*Information provided*:
________________________

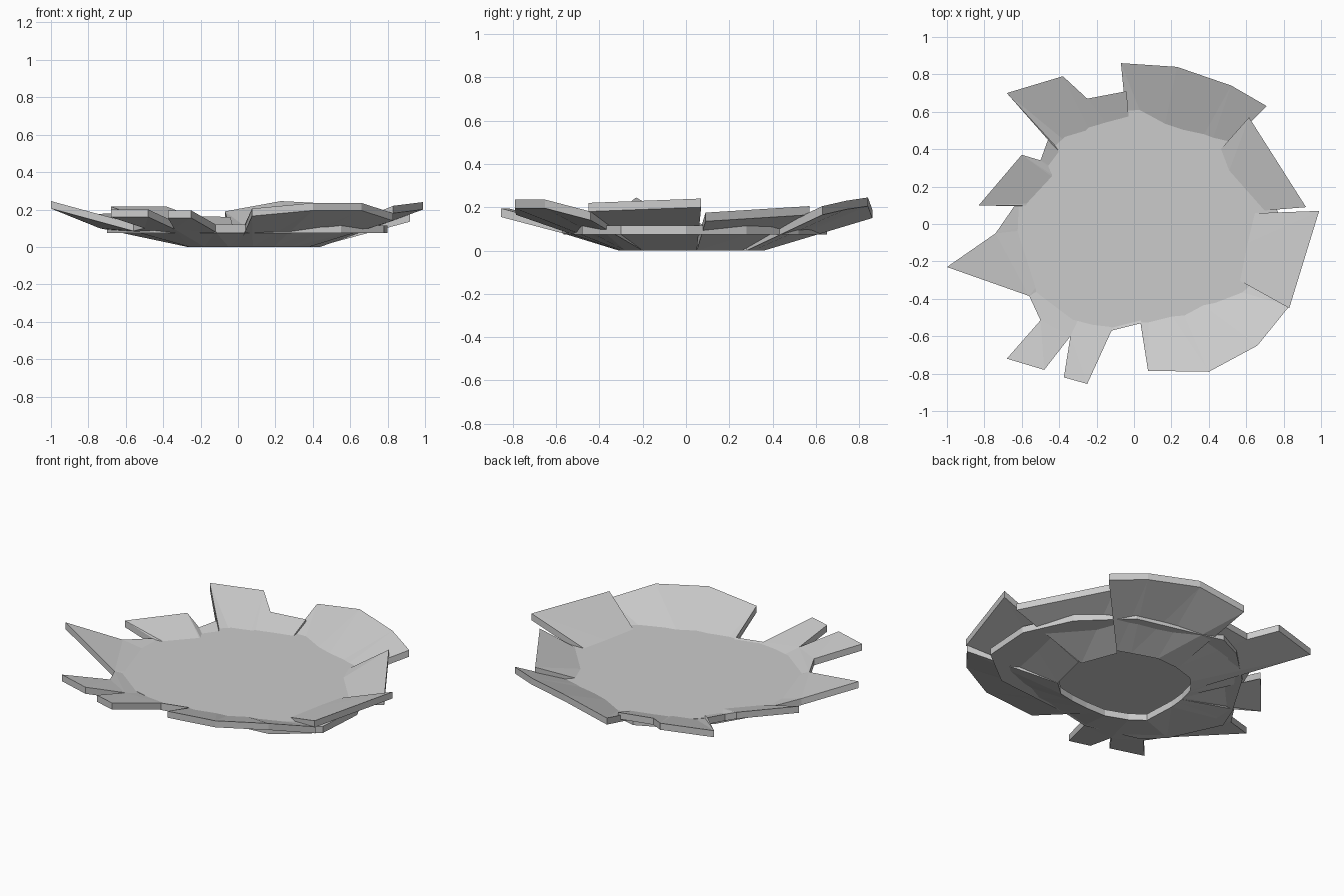
import bpy, bmesh
from mathutils import Vector

if "Cube" in bpy.data.objects:
    bpy.data.objects.remove(bpy.data.objects["Cube"])

THICK = 0.04


def slab(name, faces, thick=THICK):
    """Closed slab: underside faces given as 3D points, extruded upwards."""
    bm = bmesh.new()
    for pts in faces:
        bm.faces.new([bm.verts.new(p) for p in pts])
    bmesh.ops.remove_doubles(bm, verts=bm.verts[:], dist=1e-4)
    # extrude the sheet and close it
    base = bm.faces[:]
    ext = bmesh.ops.extrude_face_region(bm, geom=base, use_keep_orig=True)
    top = [v for v in ext["geom"] if isinstance(v, bmesh.types.BMVert)]
    bmesh.ops.translate(bm, verts=top, vec=(0, 0, thick))
    bmesh.ops.recalc_face_normals(bm, faces=bm.faces[:])
    me = bpy.data.meshes.new(name)
    bm.to_mesh(me)
    bm.free()
    ob = bpy.data.objects.new(name, me)
    bpy.context.collection.objects.link(ob)
    return ob


def shard(name, rungs):
    """Bent shard from a ladder of point pairs."""
    faces = []
    for (a, b), (c, d) in zip(rungs, rungs[1:]):
        for tri in ((a, b, d), (a, d, c)):
            if len(set(tri)) == 3:
                faces.append([Vector(p) for p in tri])
    slab(name, faces)


def arc(name, pairs):
    """Ladder running round the rim: inner (x, y) on the ground, outer (x, y, z)."""
    shard(name, [((i[0], i[1], 0.0), o) for i, o in pairs])


# central flat plate, pierced by the tilted shards
plate = [(.78, -.3), (.8, 0), (.67, .28), (.42, .52), (-.1, .65), (-.25, .58),
         (-.46, .38), (-.64, .08), (-.7, -.07), (-.56, -.37), (-.45, -.48),
         (-.12, -.565), (.04, -.53), (.55, -.48)]
slab("centre_plate", [[(x, y, .075) for x, y in plate]])

# pointed shards on the left and front left
shard("left_tip_shard", [
    ((-.27, .0, 0), (-.26, -.2, 0)),
    ((-.74, -.05, .1), (-.56, -.385, .085)),
    ((-1, -.23, .205), (-1, -.23, .205))])
shard("front_left_shard", [
    ((-.26, -.2, 0), (-.18, -.26, 0)),
    ((-.56, -.385, .085), (-.34, -.6, .095)),
    ((-.5, -.515, .1), (-.34, -.6, .095)),
    ((-.68, -.72, .16), (-.48, -.78, .16))])
shard("front_narrow_shard", [
    ((-.18, -.26, 0), (-.05, -.31, 0)),
    ((-.34, -.6, .095), (-.12, -.57, .08)),
    ((-.375, -.82, .155), (-.25, -.855, .155))])

# broad shards round the rim
arc("front_right_shard", [
    ((-.05, -.31), (-.12, -.57, .08)), ((.0, -.31), (.04, -.53, .08)),
    ((.08, -.31), (.075, -.785, .165)), ((.19, -.3), (.4, -.79, .195)),
    ((.29, -.28), (.66, -.65, .195)), ((.38, -.2), (.83, -.44, .14))])
arc("right_shard", [
    ((.38, -.2), (.83, -.45, .18)), ((.44, .05), (.99, .07, .2))])
arc("back_right_shard", [
    ((.42, .05), (.92, .09, .135)), ((.34, .26), (.615, .57, .165))])
arc("back_shard", [
    ((.36, .28), (.71, .63, .165)), ((.28, .31), (.52, .74, .19)),
    ((.13, .36), (.23, .84, .205)), ((-.02, .35), (-.07, .86, .15))])
arc("back_left_shard", [
    ((-.01, .35), (-.04, .71, .12)), ((-.14, .31), (-.25, .67, .125)),
    ((-.17, .28), (-.38, .79, .175)), ((-.23, .21), (-.68, .7, .175)),
    ((-.24, .18), (-.46, .45, .1))])
arc("left_shard", [
    ((-.24, .18), (-.46, .45, .1)), ((-.25, .14), (-.5, .34, .09)),
    ((-.255, .12), (-.6, .37, .14)), ((-.26, .1), (-.83, .1, .135)),
    ((-.265, .06), (-.64, .095, .08)), ((-.27, .0), (-.74, -.05, .1))])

________________________

All of the material above goes into the copy exactly as is; the pictures do not.

*Expected output*:
import bpy, bmesh
from mathutils import Vector

if "Cube" in bpy.data.objects:
    bpy.data.objects.remove(bpy.data.objects["Cube"])

THICK = 0.04


def slab(name, faces, thick=THICK):
    """Closed slab: underside faces given as 3D points, extruded upwards."""
    bm = bmesh.new()
    for pts in faces:
        bm.faces.new([bm.verts.new(p) for p in pts])
    bmesh.ops.remove_doubles(bm, verts=bm.verts[:], dist=1e-4)
    # extrude the sheet and close it
    base = bm.faces[:]
    ext = bmesh.ops.extrude_face_region(bm, geom=base, use_keep_orig=True)
    top = [v for v in ext["geom"] if isinstance(v, bmesh.types.BMVert)]
    bmesh.ops.translate(bm, verts=top, vec=(0, 0, thick))
    bmesh.ops.recalc_face_normals(bm, faces=bm.faces[:])
    me = bpy.data.meshes.new(name)
    bm.to_mesh(me)
    bm.free()
    ob = bpy.data.objects.new(name, me)
    bpy.context.collection.objects.link(ob)
    return ob


def shard(name, rungs):
    """Bent shard from a ladder of point pairs."""
    faces = []
    for (a, b), (c, d) in zip(rungs, rungs[1:]):
        for tri in ((a, b, d), (a, d, c)):
            if len(set(tri)) == 3:
                faces.append([Vector(p) for p in tri])
    slab(name, faces)


def arc(name, pairs):
    """Ladder running round the rim: inner (x, y) on the ground, outer (x, y, z)."""
    shard(name, [((i[0], i[1], 0.0), o) for i, o in pairs])


# central flat plate, pierced by the tilted shards
plate = [(.78, -.3), (.8, 0), (.67, .28), (.42, .52), (-.1, .65), (-.25, .58),
         (-.46, .38), (-.64, .08), (-.7, -.07), (-.56, -.37), (-.45, -.48),
         (-.12, -.565), (.04, -.53), (.55, -.48)]
slab("centre_plate", [[(x, y, .075) for x, y in plate]])

# pointed shards on the left and front left
shard("left_tip_shard", [
    ((-.27, .0, 0), (-.26, -.2, 0)),
    ((-.74, -.05, .1), (-.56, -.385, .085)),
    ((-1, -.23, .205), (-1, -.23, .205))])
shard("front_left_shard", [
    ((-.26, -.2, 0), (-.18, -.26, 0)),
    ((-.56, -.385, .085), (-.34, -.6, .095)),
    ((-.5, -.515, .1), (-.34, -.6, .095)),
    ((-.68, -.72, .16), (-.48, -.78, .16))])
shard("front_narrow_shard", [
    ((-.18, -.26, 0), (-.05, -.31, 0)),
    ((-.34, -.6, .095), (-.12, -.57, .08)),
    ((-.375, -.82, .155), (-.25, -.855, .155))])

# broad shards round the rim
arc("front_right_shard", [
    ((-.05, -.31), (-.12, -.57, .08)), ((.0, -.31), (.04, -.53, .08)),
    ((.08, -.31), (.075, -.785, .165)), ((.19, -.3), (.4, -.79, .195)),
    ((.29, -.28), (.66, -.65, .195)), ((.38, -.2), (.83, -.44, .14))])
arc("right_shard", [
    ((.38, -.2), (.83, -.45, .18)), ((.44, .05), (.99, .07, .2))])
arc("back_right_shard", [
    ((.42, .05), (.92, .09, .135)), ((.34, .26), (.615, .57, .165))])
arc("back_shard", [
    ((.36, .28), (.71, .63, .165)), ((.28, .31), (.52, .74, .19)),
    ((.13, .36), (.23, .84, .205)), ((-.02, .35), (-.07, .86, .15))])
arc("back_left_shard", [
    ((-.01, .35), (-.04, .71, .12)), ((-.14, .31), (-.25, .67, .125)),
    ((-.17, .28), (-.38, .79, .175)), ((-.23, .21), (-.68, .7, .175)),
    ((-.24, .18), (-.46, .45, .1))])
arc("left_shard", [
    ((-.24, .18), (-.46, .45, .1)), ((-.25, .14), (-.5, .34, .09)),
    ((-.255, .12), (-.6, .37, .14)), ((-.26, .1), (-.83, .1, .135)),
    ((-.265, .06), (-.64, .095, .08)), ((-.27, .0), (-.74, -.05, .1))])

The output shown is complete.